--- Information given Enclosed Below ---
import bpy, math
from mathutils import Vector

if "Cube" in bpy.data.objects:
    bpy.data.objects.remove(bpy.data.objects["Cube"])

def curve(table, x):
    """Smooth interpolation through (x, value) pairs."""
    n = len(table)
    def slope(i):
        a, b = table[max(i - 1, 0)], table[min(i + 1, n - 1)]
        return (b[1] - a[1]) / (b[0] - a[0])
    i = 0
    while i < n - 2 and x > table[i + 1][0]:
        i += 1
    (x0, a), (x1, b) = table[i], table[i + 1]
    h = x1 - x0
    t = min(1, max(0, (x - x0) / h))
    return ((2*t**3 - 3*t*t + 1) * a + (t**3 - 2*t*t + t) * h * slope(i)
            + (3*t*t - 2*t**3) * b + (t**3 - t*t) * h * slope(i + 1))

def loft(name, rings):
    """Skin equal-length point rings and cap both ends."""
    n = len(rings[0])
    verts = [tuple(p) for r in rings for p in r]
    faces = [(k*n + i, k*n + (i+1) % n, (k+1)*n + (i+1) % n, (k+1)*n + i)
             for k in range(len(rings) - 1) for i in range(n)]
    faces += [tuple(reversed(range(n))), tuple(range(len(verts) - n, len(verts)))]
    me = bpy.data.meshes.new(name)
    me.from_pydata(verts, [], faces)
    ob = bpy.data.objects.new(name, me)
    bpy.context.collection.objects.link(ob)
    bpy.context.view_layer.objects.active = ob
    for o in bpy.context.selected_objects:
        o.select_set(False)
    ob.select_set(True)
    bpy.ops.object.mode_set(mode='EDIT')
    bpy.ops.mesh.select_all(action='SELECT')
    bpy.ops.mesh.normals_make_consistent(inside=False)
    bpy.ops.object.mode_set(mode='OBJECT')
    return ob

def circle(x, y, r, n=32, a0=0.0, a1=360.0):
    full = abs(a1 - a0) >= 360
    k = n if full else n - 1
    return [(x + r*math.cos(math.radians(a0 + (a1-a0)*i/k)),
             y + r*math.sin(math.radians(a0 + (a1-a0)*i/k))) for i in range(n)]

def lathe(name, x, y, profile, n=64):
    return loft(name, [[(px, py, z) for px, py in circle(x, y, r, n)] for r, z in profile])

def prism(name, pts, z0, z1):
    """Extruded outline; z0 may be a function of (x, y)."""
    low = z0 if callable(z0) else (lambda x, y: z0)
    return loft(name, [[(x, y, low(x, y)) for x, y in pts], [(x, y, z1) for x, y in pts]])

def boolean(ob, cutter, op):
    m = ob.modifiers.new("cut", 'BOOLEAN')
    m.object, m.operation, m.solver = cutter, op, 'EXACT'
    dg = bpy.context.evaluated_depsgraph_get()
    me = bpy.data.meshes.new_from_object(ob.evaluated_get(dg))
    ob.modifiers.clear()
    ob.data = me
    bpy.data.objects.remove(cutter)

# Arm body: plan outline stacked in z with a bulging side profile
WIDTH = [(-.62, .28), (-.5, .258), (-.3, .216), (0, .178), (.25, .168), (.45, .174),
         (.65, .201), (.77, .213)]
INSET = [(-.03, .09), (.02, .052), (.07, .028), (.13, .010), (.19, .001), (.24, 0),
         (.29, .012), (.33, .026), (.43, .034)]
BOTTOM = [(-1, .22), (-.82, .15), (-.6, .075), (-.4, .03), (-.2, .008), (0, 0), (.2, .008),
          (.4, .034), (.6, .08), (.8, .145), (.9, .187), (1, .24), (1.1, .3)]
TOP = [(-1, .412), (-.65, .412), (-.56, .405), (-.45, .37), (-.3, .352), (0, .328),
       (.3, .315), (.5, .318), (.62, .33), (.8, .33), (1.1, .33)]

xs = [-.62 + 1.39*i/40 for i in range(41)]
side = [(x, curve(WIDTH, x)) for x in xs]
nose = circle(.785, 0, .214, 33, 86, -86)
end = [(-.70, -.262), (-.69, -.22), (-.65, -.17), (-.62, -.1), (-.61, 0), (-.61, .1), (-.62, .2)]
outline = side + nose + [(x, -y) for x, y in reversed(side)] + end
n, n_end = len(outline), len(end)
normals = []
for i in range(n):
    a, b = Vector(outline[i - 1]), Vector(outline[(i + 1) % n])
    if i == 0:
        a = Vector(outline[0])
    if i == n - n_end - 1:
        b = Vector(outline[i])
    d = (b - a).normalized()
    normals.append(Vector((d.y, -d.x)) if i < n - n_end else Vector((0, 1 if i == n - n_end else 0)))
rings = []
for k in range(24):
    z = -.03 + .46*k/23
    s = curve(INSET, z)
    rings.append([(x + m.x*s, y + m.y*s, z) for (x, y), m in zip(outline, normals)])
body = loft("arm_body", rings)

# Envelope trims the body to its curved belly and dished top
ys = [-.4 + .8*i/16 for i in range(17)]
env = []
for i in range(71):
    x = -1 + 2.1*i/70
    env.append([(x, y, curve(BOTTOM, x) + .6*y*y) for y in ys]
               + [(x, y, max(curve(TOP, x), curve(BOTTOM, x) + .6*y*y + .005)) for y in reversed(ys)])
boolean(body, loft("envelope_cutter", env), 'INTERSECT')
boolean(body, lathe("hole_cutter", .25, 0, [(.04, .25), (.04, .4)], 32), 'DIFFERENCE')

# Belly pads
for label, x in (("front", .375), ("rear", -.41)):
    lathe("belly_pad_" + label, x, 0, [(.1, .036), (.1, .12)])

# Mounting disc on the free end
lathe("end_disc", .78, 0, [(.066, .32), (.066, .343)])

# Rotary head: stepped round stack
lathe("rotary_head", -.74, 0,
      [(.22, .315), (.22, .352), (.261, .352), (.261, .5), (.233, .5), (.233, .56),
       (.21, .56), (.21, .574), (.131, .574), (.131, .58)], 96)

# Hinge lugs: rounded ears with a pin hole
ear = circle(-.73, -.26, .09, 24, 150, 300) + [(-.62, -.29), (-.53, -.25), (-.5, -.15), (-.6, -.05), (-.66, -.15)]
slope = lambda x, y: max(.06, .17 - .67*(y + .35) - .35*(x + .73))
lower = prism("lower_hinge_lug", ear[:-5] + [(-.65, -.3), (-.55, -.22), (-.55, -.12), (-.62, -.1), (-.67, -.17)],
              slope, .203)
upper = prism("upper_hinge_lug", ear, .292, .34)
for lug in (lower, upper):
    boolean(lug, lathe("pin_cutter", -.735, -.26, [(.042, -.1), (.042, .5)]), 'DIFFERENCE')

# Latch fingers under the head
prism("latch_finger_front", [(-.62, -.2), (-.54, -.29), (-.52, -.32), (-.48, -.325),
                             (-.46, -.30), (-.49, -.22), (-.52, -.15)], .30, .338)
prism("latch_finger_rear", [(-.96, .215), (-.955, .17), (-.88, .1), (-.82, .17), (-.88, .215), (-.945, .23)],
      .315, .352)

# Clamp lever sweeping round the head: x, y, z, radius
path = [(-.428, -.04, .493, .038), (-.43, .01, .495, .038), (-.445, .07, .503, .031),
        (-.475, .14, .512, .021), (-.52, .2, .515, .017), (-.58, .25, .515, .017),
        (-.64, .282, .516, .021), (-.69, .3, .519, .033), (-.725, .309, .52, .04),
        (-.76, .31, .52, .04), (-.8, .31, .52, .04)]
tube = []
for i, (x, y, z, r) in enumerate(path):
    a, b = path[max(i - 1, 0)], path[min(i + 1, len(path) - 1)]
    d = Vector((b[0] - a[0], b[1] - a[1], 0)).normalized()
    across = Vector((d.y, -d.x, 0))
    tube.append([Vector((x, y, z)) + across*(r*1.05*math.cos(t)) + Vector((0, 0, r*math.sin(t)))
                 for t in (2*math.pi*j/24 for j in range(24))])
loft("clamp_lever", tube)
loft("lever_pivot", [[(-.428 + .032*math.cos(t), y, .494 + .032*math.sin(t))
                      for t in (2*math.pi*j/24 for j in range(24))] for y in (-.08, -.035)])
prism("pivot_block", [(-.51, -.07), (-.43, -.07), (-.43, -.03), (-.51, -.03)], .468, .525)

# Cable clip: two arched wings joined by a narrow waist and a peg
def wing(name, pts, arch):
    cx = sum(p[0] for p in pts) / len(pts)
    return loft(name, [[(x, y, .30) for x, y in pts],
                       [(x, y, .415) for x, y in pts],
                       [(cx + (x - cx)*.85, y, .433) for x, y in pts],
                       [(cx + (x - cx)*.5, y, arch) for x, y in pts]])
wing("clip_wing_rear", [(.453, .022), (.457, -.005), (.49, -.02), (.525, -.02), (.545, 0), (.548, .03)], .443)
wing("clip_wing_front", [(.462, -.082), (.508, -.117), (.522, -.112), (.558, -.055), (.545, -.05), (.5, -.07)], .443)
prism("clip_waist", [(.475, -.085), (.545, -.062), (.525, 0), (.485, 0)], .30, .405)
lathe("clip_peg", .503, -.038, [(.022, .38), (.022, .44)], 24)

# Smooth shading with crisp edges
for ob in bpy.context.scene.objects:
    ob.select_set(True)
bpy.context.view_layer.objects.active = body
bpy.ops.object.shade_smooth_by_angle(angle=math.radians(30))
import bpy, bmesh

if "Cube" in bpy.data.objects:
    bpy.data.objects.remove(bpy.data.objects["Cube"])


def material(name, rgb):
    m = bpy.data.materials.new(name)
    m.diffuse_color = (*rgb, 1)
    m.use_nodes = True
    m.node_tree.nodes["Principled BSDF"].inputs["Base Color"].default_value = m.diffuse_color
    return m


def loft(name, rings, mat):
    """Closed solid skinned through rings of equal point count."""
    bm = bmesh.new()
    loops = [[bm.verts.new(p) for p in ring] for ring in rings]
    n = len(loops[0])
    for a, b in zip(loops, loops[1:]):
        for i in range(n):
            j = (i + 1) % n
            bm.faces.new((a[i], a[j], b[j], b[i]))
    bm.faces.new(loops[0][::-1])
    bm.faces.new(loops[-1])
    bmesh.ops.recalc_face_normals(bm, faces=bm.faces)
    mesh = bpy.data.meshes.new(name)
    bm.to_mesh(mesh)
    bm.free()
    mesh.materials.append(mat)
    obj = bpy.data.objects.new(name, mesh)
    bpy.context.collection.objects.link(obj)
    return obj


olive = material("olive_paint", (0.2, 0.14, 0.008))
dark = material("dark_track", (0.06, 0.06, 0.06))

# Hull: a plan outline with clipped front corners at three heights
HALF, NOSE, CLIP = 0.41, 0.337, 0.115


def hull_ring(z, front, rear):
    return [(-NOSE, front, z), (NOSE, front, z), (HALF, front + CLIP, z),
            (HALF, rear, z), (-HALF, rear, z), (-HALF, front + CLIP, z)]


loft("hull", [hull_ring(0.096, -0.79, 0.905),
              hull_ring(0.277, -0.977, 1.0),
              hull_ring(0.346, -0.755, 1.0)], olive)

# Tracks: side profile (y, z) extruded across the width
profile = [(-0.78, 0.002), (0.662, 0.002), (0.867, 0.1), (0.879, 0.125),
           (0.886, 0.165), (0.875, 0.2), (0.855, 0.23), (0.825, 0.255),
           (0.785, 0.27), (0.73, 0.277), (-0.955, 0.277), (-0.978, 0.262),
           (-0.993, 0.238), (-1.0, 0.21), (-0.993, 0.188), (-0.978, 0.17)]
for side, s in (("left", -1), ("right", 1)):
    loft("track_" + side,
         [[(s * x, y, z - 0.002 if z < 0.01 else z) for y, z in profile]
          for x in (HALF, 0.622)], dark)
--- End of Enclosed Information given ---
Would you please copy every line in the data that contains the word "circle"?

> **Result for this exercise**
def circle(x, y, r, n=32, a0=0.0, a1=360.0):
    return loft(name, [[(px, py, z) for px, py in circle(x, y, r, n)] for r, z in profile])
nose = circle(.785, 0, .214, 33, 86, -86)
ear = circle(-.73, -.26, .09, 24, 150, 300) + [(-.62, -.29), (-.53, -.25), (-.5, -.15), (-.6, -.05), (-.66, -.15)]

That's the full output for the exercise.